__About this task__: How many of the lines below contain "return"? Answer with that number alone.

__Entries taken from a collection__:
◇ ◇ ◇ ◇ ◇

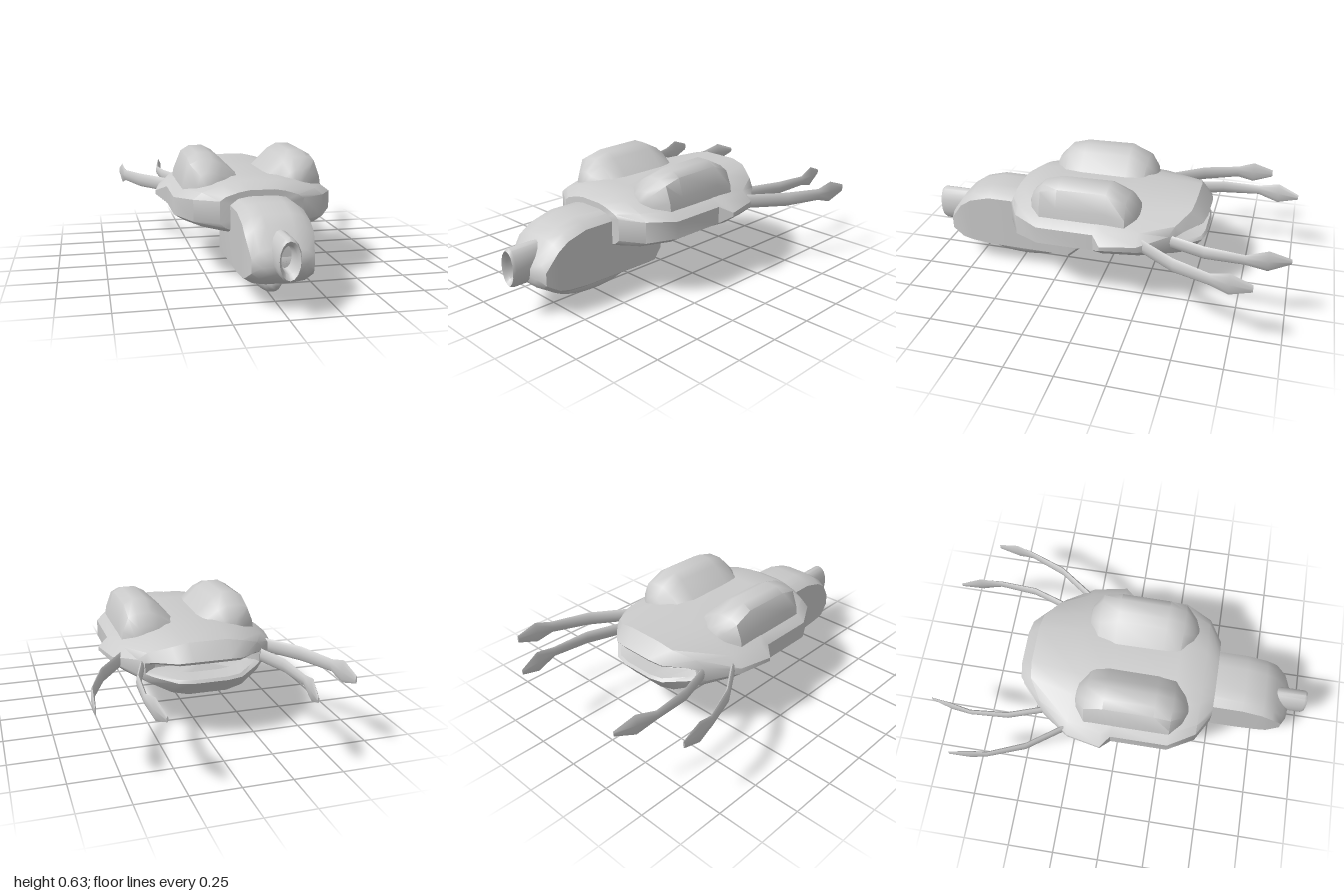
import * as THREE from 'three';
import { toCreasedNormals } from 'three/addons/utils/BufferGeometryUtils.js';

const material = new THREE.MeshStandardMaterial({ color: 0xcccccc });

// Skin a list of rings (front to back, each anticlockwise seen from the front) and cap both ends.
function loft(rings, crease = 0.75) {
  const n = rings[0].length;
  const points = rings.flat();
  const index = [];
  for (let i = 0; i < rings.length - 1; i++) {
    for (let k = 0; k < n; k++) {
      const a = i * n + k, b = i * n + (k + 1) % n;
      index.push(a, a + n, b, b, a + n, b + n);
    }
  }
  const addCap = (ring, first, front) => {
    const centre = points.length;
    points.push([0, 1, 2].map(c => ring.reduce((sum, p) => sum + p[c], 0) / n));
    for (let k = 0; k < n; k++) {
      const a = first + k, b = first + (k + 1) % n;
      index.push(centre, front ? a : b, front ? b : a);
    }
  };
  addCap(rings[0], 0, true);
  addCap(rings.at(-1), (rings.length - 1) * n, false);
  const g = new THREE.BufferGeometry();
  g.setAttribute('position', new THREE.Float32BufferAttribute(points.flat(), 3));
  g.setIndex(index);
  return toCreasedNormals(g, crease);
}

// Symmetric cross-section; shape lists [fraction of half width, rise from side edge to crown].
function section(shape, z, w, top, hi, lo, bottom, curve = 0) {
  const at = (f, y) => [f * w, y, z + curve * Math.max(0, (Math.abs(f) - 0.5) / 0.5)];
  const upper = shape.map(([f, t]) => at(f, hi + (top - hi) * t));
  const lower = shape.map(([f, t]) => at(f, lo + (bottom - lo) * t));
  const flip = list => list.map(([x, y, pz]) => [-x, y, pz]);
  return [...upper, ...flip(upper).reverse(), ...flip(lower), ...lower.reverse()];
}

function addMesh(parent, name, geometry) {
  const mesh = new THREE.Mesh(geometry, material);
  mesh.name = name;
  parent.add(mesh);
  return mesh;
}

export function createModel() {
  const model = new THREE.Group();
  model.name = 'craft';

  // Wide hull, flared behind the middle, with a recessed slot at the stern
  const hullShape = [[1, 0], [0.87, 0.4], [0.55, 0.82], [0.3, 1]];
  const hull = [ // z, half width, top, side top, side bottom, bottom, sweep of the sides
    [0.49, 0.21, 0.48, 0.43, 0.32, 0.26],
    [0.42, 0.33, 0.515, 0.43, 0.32, 0.255],
    [0.28, 0.41, 0.52, 0.42, 0.33, 0.25],
    [-0.02, 0.41, 0.52, 0.42, 0.33, 0.25],
    [-0.07, 0.467, 0.52, 0.39, 0.37, 0.245],
    [-0.25, 0.43, 0.52, 0.395, 0.365, 0.245],
    [-0.49, 0.33, 0.52, 0.42, 0.345, 0.25, 0.1],
    [-0.555, 0.3, 0.44, 0.41, 0.355, 0.33, 0.13],
    [-0.545, 0.28, 0.425, 0.4, 0.365, 0.345, 0.13],
    [-0.44, 0.24, 0.425, 0.4, 0.365, 0.345, 0.06],
  ];
  addMesh(model, 'hull', loft(hull.map(r => section(hullShape, ...r))));

  // Boxy head slung under the bow
  const headShape = [[1, 0], [0.75, 0.75], [0.4, 1]];
  const head = [ // z, half width, top, bottom
    [0.91, 0.1, 0.26, 0.18],
    [0.885, 0.145, 0.29, 0.15],
    [0.82, 0.16, 0.38, 0.11],
    [0.76, 0.16, 0.42, 0.095],
    [0.65, 0.16, 0.45, 0.085],
    [0.2, 0.16, 0.45, 0.08],
    [0.14, 0.145, 0.4, 0.13],
  ];
  addMesh(model, 'head', loft(head.map(([z, w, top, bottom]) =>
    section(headShape, z, w, top, top - 0.04, bottom + 0.035, bottom))));

  // Oval hollow nozzle
  const nozzleProfile = [[0.1, 0.75], [0.1, 0.985], [0.088, 1], [0.065, 0.98], [0.055, 0.91], [0, 0.91]]
    .map(([r, y]) => new THREE.Vector2(r, y));
  const nozzle = new THREE.LatheGeometry(nozzleProfile, 16);
  nozzle.rotateX(Math.PI / 2).scale(0.55, 1, 1).translate(0, 0.265, 0);
  addMesh(model, 'nozzle', toCreasedNormals(nozzle, 0.75));

  // Rounded bulge under the head and slim keel under the hull
  const chin = addMesh(model, 'chin', new THREE.SphereGeometry(1, 20, 14));
  chin.scale.set(0.072, 0.1, 0.28);
  chin.position.set(0, 0.1, 0.5);
  const keel = addMesh(model, 'keel', new THREE.SphereGeometry(1, 16, 12));
  keel.scale.set(0.04, 0.05, 0.25);
  keel.position.set(0, 0.263, -0.24);

  const podShape = [[0.155, 0], [0.145, 0.4], [0.115, 0.87], [0.07, 1], [0, 1], [-0.05, 0.87], [-0.155, 0.36], [-0.155, 0]];
  const podRings = [ // z, width scale, top
    [0.365, 0.25, 0.49], [0.34, 0.6, 0.545], [0.28, 1, 0.605], [0.19, 1, 0.63],
    [-0.07, 1, 0.635], [-0.17, 1, 0.585], [-0.22, 0.6, 0.53], [-0.238, 0.3, 0.47],
  ];
  const tentacles = { // x, z, half height, half thickness
    outerTentacle: [[0.37, -0.24, 0.038, 0.016], [0.52, -0.45, 0.038, 0.014], [0.595, -0.64, 0.032, 0.01],
      [0.61, -0.73, 0.058, 0.009], [0.62, -0.84, 0.02, 0.004]],
    innerTentacle: [[0.29, -0.34, 0.035, 0.014], [0.37, -0.58, 0.035, 0.012], [0.385, -0.78, 0.027, 0.01],
      [0.368, -0.89, 0.056, 0.009], [0.345, -1, 0.014, 0.004]],
  };

  for (const [side, s] of [['left', 1], ['right', -1]]) {
    // Domed pod on the back
    const rings = podRings.map(([z, scale, top]) => {
      const ring = podShape.map(([x, t]) => [s * (0.21 + x * scale), 0.43 + (top - 0.43) * t, z]);
      return s > 0 ? ring : ring.reverse();
    });
    addMesh(model, side + 'Pod', loft(rings));

    // Flat trailing tentacles with diamond tips
    for (const [name, path] of Object.entries(tentacles)) {
      const tube = path.map(([x, z, h, w]) => Array.from({ length: 8 }, (_, k) => {
        const a = k / 8 * Math.PI * 2;
        return [s * x + w * Math.cos(a), 0.384 + h * Math.sin(a), z];
      }));
      addMesh(model, side + name[0].toUpperCase() + name.slice(1), loft(tube));
    }
  }
  return model;
}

◇ ◇ ◇ ◇ ◇

__Written answer__: 6